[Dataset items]
++++++++++

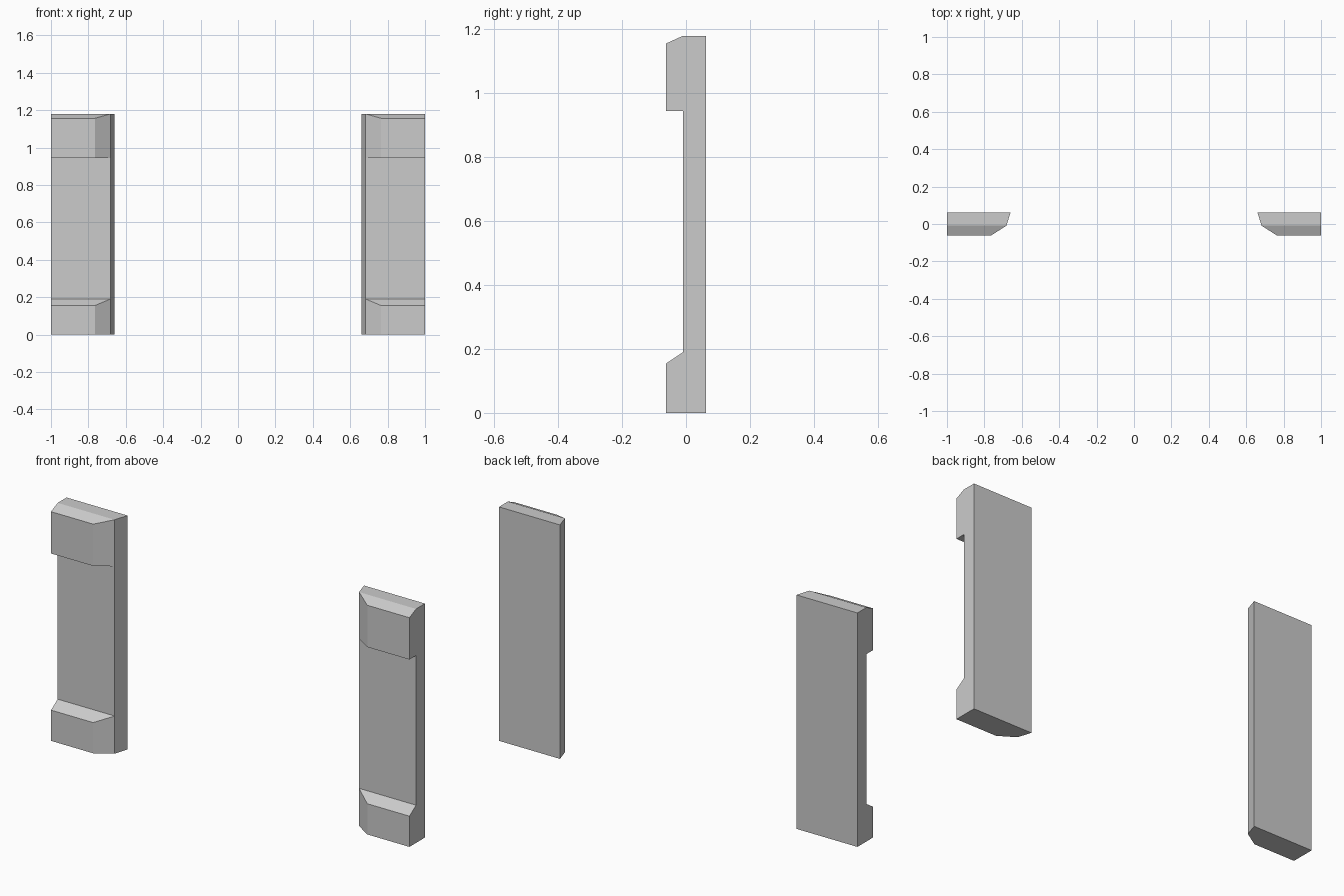
import bpy
import bmesh

if "Cube" in bpy.data.objects:
    bpy.data.objects.remove(bpy.data.objects["Cube"])

BACK, MID, FRONT = 0.062, -0.009, -0.062   # depth of back, panel face, block face
HEIGHT, BASE_TOP, CAP_BOTTOM = 1.18, 0.19, 0.945


def make_pillar(name, side):
    bm = bmesh.new()

    # Slab with tapered inner edge, drawn as a plan and extruded upward
    plan = [(1.0, BACK), (0.66, BACK), (0.682, MID), (1.0, MID)]
    base = bm.faces.new([bm.verts.new((side * x, y, 0)) for x, y in plan])
    up = bmesh.ops.extrude_face_region(bm, geom=[base], use_keep_orig=True)["geom"]
    for v in up:
        if isinstance(v, bmesh.types.BMVert):
            v.co.z = HEIGHT

    # Split the slab where the base and cap blocks end
    for z in (BASE_TOP, CAP_BOTTOM):
        bmesh.ops.bisect_plane(bm, geom=bm.verts[:] + bm.edges[:] + bm.faces[:],
                               plane_co=(0, 0, z), plane_no=(0, 0, 1))

    # Base and cap blocks pulled forward with sloped top and inner chamfer
    for mid_z, top, front_top in ((0.095, BASE_TOP, 0.155), (1.06, HEIGHT, 1.156)):
        face = next(f for f in bm.faces
                    if all(abs(v.co.y - MID) < 1e-4 for v in f.verts)
                    and abs(f.calc_center_median().z - mid_z) < 0.02)
        block = bmesh.ops.extrude_discrete_faces(bm, faces=[face])["faces"][0]
        for v in block.verts:
            v.co.y = FRONT
            if abs(v.co.x) < 0.9:
                v.co.x = side * 0.765
            if abs(v.co.z - top) < 1e-4:
                v.co.z = front_top

    bmesh.ops.recalc_face_normals(bm, faces=bm.faces[:])
    mesh = bpy.data.meshes.new(name)
    bm.to_mesh(mesh)
    bm.free()
    bpy.context.collection.objects.link(bpy.data.objects.new(name, mesh))


# Mirrored pair of door jamb pillars
make_pillar("left_pillar", -1)
make_pillar("right_pillar", 1)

++++++++++

> **Exercise description**: Review the entries above and return every line where "verts" appears.

> **Task solution**:
    base = bm.faces.new([bm.verts.new((side * x, y, 0)) for x, y in plan])
        bmesh.ops.bisect_plane(bm, geom=bm.verts[:] + bm.edges[:] + bm.faces[:],
                    if all(abs(v.co.y - MID) < 1e-4 for v in f.verts)
        for v in block.verts:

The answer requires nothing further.